CRASHING:

If you ride mountain bikes, you will fall off at some point. It's simple fact.

However, while it is simple to say this. It isn't necessarily as simple to get over the downsides to crashing. In today's blog, I will be talking about the mental and physical aspects of crashing. And how you can work on not letting these things affect you.

Let's get into it:

1: It hurts:

Crashing your bike hurts. From gravel rash to hitting the deck hard. Coming off of your bike can be painful, even if you don't injure yourself. You can to some extent limit this, with proper gloves, knee pads and clothing.

Obviously a good helmet is key to protecting your head. But the other garments I have mentioned can also make crashing less painful. 
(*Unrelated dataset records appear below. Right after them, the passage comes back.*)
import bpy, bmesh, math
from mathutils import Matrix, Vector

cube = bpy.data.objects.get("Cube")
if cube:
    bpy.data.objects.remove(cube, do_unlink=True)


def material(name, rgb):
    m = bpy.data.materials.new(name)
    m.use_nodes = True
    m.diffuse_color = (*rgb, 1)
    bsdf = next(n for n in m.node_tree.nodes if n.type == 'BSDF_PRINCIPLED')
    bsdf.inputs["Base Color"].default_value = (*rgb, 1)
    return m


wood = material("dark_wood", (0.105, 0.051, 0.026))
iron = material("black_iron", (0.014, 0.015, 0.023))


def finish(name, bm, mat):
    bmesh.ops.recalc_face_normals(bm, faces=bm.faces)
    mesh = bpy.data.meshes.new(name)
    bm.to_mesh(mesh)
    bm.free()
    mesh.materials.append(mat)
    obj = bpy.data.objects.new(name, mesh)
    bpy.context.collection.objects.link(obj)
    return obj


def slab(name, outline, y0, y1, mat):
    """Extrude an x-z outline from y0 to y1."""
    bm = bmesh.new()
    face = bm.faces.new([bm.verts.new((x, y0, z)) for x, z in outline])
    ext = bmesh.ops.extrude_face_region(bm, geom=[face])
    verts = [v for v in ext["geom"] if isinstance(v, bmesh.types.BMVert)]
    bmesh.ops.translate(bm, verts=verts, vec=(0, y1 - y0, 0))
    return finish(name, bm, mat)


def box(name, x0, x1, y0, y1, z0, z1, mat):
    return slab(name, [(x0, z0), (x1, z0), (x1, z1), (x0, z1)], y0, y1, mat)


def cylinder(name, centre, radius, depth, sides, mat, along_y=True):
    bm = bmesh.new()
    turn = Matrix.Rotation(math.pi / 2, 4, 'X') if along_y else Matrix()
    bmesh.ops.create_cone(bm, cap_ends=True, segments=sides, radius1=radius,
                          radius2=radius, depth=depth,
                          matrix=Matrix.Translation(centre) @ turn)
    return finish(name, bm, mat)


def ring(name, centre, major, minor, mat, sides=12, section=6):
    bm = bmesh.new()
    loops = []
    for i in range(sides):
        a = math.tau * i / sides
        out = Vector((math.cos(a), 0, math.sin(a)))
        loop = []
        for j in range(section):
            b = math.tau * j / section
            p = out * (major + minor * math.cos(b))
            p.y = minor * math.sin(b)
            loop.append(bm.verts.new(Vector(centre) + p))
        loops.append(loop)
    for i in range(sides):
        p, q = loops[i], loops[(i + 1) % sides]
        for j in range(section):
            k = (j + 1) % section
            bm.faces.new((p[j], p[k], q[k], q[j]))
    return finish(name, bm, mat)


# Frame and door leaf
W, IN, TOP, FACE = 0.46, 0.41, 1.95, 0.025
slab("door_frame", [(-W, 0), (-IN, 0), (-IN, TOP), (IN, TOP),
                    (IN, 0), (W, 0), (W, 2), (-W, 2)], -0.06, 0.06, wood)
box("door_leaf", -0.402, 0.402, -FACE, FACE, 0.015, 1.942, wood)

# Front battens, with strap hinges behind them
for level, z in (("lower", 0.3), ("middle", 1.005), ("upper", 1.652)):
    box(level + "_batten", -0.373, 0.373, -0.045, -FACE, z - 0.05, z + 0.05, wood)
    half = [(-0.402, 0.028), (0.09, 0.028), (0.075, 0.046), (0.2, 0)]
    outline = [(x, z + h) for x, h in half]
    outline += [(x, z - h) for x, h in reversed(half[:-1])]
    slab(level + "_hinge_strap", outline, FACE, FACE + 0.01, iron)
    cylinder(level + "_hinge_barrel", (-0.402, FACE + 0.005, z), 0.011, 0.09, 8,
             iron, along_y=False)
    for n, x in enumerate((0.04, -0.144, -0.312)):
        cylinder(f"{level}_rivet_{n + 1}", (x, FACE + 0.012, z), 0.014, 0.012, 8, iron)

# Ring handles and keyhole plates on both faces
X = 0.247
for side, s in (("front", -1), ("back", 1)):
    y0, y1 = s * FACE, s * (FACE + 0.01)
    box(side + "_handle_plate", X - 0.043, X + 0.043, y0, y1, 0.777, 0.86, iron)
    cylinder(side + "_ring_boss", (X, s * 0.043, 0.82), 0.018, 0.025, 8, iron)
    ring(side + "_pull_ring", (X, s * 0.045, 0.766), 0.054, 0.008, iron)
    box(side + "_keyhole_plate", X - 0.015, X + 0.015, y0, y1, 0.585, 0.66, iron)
2: Injury:

I'm always careful when I talk about "preventing" injury. As you can never prevent injury. However, you can take measures to make your body more resilient to injury.

Increasing your bodies strength, and mobility are all ways to reduce the risk of damaging your body as you hit the deck. 

However: Bare in mind that you will never, ever fully reduce the risk of injury. it's part and parcel of a sport, especially one like MTB.

Adding in some simple bodyweight exercises like press ups, pull ups (assisted also ok), core work and squatting can make your body stronger, and less likely to suffer when you crash. 
Adding in some yoga can make you more supple, stronger and also more resilient to exercise too.

2B92A265-8049-4B10-ABEF-43EEE15E49EE_edited.jpg

3: Confidence:

If you have ever gone through a phase of riding where you constantly seem to be crashing, you know exactly how this feels.

Confidence comes and goes and can be effected by all manner of things, something I teach on my MTB Masterclass.

However when you crash, it is only natural that your confidence slips and you begin to feel less relaxed on the bike.

Looking at a rider, there are certain signs of low confidence: Not attacking the trail, riding stiff on the bike and reacting to roots, and features late are tell tale signs.

Two tips on regaining confidence are:

1: Ride your favourite trails, keep it chilled and ride for the fun instead of chasing times.

2: Get out on a more chilled out ride. If you ride quite intense, slow the pace down a little bit and just have a laugh sessioning with your mates.

Remember confidence will come and go, it's completely normal.

Riding mountain bikes is definitely a sport where your skills will be tested, and crashing is simply you pushing it a little too far. If you never come off of your bike your in a safety zone, and are never making progress.

Try and put the tips in this blog into practice though to improve your experience when crashing. Reduce the risk of unwanted injuries and be in a better place mentally.

If this blog has helped you in anyway, I would love to hear from you.

You can also check out more information on my MTB Masterclass course below: